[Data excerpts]
◇ ◇ ◇

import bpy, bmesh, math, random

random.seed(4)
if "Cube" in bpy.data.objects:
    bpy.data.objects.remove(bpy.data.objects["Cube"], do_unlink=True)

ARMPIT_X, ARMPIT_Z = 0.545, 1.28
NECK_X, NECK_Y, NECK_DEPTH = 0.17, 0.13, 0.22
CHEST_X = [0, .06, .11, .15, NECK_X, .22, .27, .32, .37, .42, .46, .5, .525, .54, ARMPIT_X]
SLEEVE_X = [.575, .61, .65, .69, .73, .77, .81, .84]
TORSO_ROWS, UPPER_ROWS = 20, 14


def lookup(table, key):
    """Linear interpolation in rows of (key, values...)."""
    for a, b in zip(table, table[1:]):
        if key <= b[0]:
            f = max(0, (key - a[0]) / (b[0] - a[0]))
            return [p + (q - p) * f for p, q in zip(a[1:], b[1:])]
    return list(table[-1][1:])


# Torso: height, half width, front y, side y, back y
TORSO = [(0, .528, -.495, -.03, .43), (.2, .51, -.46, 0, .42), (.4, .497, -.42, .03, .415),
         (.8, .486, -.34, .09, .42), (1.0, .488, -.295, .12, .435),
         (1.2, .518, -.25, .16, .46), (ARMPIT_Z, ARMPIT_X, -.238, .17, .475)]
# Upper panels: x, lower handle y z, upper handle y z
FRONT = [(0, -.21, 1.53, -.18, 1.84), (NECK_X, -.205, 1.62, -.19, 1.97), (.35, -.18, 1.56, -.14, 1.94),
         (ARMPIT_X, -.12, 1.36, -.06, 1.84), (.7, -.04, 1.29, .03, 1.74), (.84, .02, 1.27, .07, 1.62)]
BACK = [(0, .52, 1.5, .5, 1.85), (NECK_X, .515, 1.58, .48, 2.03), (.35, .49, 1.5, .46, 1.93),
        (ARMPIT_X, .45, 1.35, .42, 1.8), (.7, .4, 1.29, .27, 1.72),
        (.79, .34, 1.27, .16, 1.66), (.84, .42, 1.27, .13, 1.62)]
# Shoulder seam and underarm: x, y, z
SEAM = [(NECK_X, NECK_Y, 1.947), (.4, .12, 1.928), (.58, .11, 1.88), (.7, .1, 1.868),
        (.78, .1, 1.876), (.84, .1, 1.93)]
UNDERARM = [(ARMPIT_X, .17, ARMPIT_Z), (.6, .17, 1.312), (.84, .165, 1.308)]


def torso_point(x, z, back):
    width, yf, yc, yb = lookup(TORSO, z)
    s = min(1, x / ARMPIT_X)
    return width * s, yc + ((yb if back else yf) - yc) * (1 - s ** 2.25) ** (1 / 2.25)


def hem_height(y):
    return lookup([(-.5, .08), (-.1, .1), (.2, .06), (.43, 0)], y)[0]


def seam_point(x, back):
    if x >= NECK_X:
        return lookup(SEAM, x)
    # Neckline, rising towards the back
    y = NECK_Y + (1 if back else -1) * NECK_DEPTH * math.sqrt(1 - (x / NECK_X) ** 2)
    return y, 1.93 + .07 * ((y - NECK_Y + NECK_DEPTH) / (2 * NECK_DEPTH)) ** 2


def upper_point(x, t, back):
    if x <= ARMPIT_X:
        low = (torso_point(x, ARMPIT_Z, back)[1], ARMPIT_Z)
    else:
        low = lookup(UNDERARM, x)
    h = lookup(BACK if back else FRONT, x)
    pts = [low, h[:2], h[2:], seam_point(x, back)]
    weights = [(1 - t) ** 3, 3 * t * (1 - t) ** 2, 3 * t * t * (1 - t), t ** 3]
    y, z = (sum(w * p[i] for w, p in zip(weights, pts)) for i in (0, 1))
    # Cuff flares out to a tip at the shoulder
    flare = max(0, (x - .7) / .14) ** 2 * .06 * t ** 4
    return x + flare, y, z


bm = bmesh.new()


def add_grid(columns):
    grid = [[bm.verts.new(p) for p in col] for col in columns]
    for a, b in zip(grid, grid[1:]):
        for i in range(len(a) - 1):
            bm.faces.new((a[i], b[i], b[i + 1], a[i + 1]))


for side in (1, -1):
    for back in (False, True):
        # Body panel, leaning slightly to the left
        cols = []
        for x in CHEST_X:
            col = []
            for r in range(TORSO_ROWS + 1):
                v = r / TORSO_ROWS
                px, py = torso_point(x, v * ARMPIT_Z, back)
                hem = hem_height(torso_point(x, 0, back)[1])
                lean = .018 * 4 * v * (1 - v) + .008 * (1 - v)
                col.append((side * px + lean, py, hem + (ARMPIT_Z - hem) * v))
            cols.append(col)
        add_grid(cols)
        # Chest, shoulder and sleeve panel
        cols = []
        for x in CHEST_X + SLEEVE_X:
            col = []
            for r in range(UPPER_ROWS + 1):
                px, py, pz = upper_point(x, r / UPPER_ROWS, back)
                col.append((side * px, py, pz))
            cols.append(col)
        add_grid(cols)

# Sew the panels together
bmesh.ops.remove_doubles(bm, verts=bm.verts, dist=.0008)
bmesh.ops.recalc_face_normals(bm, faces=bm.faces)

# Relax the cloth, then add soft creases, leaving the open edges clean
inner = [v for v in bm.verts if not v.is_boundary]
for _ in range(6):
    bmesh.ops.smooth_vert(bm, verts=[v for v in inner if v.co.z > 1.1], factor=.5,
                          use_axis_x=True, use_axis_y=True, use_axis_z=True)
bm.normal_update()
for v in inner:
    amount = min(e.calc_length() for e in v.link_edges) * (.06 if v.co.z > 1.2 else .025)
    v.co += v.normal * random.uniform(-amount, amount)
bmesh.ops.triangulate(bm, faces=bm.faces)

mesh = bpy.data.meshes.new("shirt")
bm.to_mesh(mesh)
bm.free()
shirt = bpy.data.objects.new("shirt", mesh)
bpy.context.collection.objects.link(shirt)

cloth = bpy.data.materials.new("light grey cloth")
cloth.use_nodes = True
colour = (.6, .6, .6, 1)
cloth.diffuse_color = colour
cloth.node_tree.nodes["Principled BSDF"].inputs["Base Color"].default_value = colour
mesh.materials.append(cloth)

◇ ◇ ◇

EXERCISE REQUIREMENTS – The records above are to be duplicated word for word.

ANSWER SPACE –
import bpy, bmesh, math, random

random.seed(4)
if "Cube" in bpy.data.objects:
    bpy.data.objects.remove(bpy.data.objects["Cube"], do_unlink=True)

ARMPIT_X, ARMPIT_Z = 0.545, 1.28
NECK_X, NECK_Y, NECK_DEPTH = 0.17, 0.13, 0.22
CHEST_X = [0, .06, .11, .15, NECK_X, .22, .27, .32, .37, .42, .46, .5, .525, .54, ARMPIT_X]
SLEEVE_X = [.575, .61, .65, .69, .73, .77, .81, .84]
TORSO_ROWS, UPPER_ROWS = 20, 14


def lookup(table, key):
    """Linear interpolation in rows of (key, values...)."""
    for a, b in zip(table, table[1:]):
        if key <= b[0]:
            f = max(0, (key - a[0]) / (b[0] - a[0]))
            return [p + (q - p) * f for p, q in zip(a[1:], b[1:])]
    return list(table[-1][1:])


# Torso: height, half width, front y, side y, back y
TORSO = [(0, .528, -.495, -.03, .43), (.2, .51, -.46, 0, .42), (.4, .497, -.42, .03, .415),
         (.8, .486, -.34, .09, .42), (1.0, .488, -.295, .12, .435),
         (1.2, .518, -.25, .16, .46), (ARMPIT_Z, ARMPIT_X, -.238, .17, .475)]
# Upper panels: x, lower handle y z, upper handle y z
FRONT = [(0, -.21, 1.53, -.18, 1.84), (NECK_X, -.205, 1.62, -.19, 1.97), (.35, -.18, 1.56, -.14, 1.94),
         (ARMPIT_X, -.12, 1.36, -.06, 1.84), (.7, -.04, 1.29, .03, 1.74), (.84, .02, 1.27, .07, 1.62)]
BACK = [(0, .52, 1.5, .5, 1.85), (NECK_X, .515, 1.58, .48, 2.03), (.35, .49, 1.5, .46, 1.93),
        (ARMPIT_X, .45, 1.35, .42, 1.8), (.7, .4, 1.29, .27, 1.72),
        (.79, .34, 1.27, .16, 1.66), (.84, .42, 1.27, .13, 1.62)]
# Shoulder seam and underarm: x, y, z
SEAM = [(NECK_X, NECK_Y, 1.947), (.4, .12, 1.928), (.58, .11, 1.88), (.7, .1, 1.868),
        (.78, .1, 1.876), (.84, .1, 1.93)]
UNDERARM = [(ARMPIT_X, .17, ARMPIT_Z), (.6, .17, 1.312), (.84, .165, 1.308)]


def torso_point(x, z, back):
    width, yf, yc, yb = lookup(TORSO, z)
    s = min(1, x / ARMPIT_X)
    return width * s, yc + ((yb if back else yf) - yc) * (1 - s ** 2.25) ** (1 / 2.25)


def hem_height(y):
    return lookup([(-.5, .08), (-.1, .1), (.2, .06), (.43, 0)], y)[0]


def seam_point(x, back):
    if x >= NECK_X:
        return lookup(SEAM, x)
    # Neckline, rising towards the back
    y = NECK_Y + (1 if back else -1) * NECK_DEPTH * math.sqrt(1 - (x / NECK_X) ** 2)
    return y, 1.93 + .07 * ((y - NECK_Y + NECK_DEPTH) / (2 * NECK_DEPTH)) ** 2


def upper_point(x, t, back):
    if x <= ARMPIT_X:
        low = (torso_point(x, ARMPIT_Z, back)[1], ARMPIT_Z)
    else:
        low = lookup(UNDERARM, x)
    h = lookup(BACK if back else FRONT, x)
    pts = [low, h[:2], h[2:], seam_point(x, back)]
    weights = [(1 - t) ** 3, 3 * t * (1 - t) ** 2, 3 * t * t * (1 - t), t ** 3]
    y, z = (sum(w * p[i] for w, p in zip(weights, pts)) for i in (0, 1))
    # Cuff flares out to a tip at the shoulder
    flare = max(0, (x - .7) / .14) ** 2 * .06 * t ** 4
    return x + flare, y, z


bm = bmesh.new()


def add_grid(columns):
    grid = [[bm.verts.new(p) for p in col] for col in columns]
    for a, b in zip(grid, grid[1:]):
        for i in range(len(a) - 1):
            bm.faces.new((a[i], b[i], b[i + 1], a[i + 1]))


for side in (1, -1):
    for back in (False, True):
        # Body panel, leaning slightly to the left
        cols = []
        for x in CHEST_X:
            col = []
            for r in range(TORSO_ROWS + 1):
                v = r / TORSO_ROWS
                px, py = torso_point(x, v * ARMPIT_Z, back)
                hem = hem_height(torso_point(x, 0, back)[1])
                lean = .018 * 4 * v * (1 - v) + .008 * (1 - v)
                col.append((side * px + lean, py, hem + (ARMPIT_Z - hem) * v))
            cols.append(col)
        add_grid(cols)
        # Chest, shoulder and sleeve panel
        cols = []
        for x in CHEST_X + SLEEVE_X:
            col = []
            for r in range(UPPER_ROWS + 1):
                px, py, pz = upper_point(x, r / UPPER_ROWS, back)
                col.append((side * px, py, pz))
            cols.append(col)
        add_grid(cols)

# Sew the panels together
bmesh.ops.remove_doubles(bm, verts=bm.verts, dist=.0008)
bmesh.ops.recalc_face_normals(bm, faces=bm.faces)

# Relax the cloth, then add soft creases, leaving the open edges clean
inner = [v for v in bm.verts if not v.is_boundary]
for _ in range(6):
    bmesh.ops.smooth_vert(bm, verts=[v for v in inner if v.co.z > 1.1], factor=.5,
                          use_axis_x=True, use_axis_y=True, use_axis_z=True)
bm.normal_update()
for v in inner:
    amount = min(e.calc_length() for e in v.link_edges) * (.06 if v.co.z > 1.2 else .025)
    v.co += v.normal * random.uniform(-amount, amount)
bmesh.ops.triangulate(bm, faces=bm.faces)

mesh = bpy.data.meshes.new("shirt")
bm.to_mesh(mesh)
bm.free()
shirt = bpy.data.objects.new("shirt", mesh)
bpy.context.collection.objects.link(shirt)

cloth = bpy.data.materials.new("light grey cloth")
cloth.use_nodes = True
colour = (.6, .6, .6, 1)
cloth.diffuse_color = colour
cloth.node_tree.nodes["Principled BSDF"].inputs["Base Color"].default_value = colour
mesh.materials.append(cloth)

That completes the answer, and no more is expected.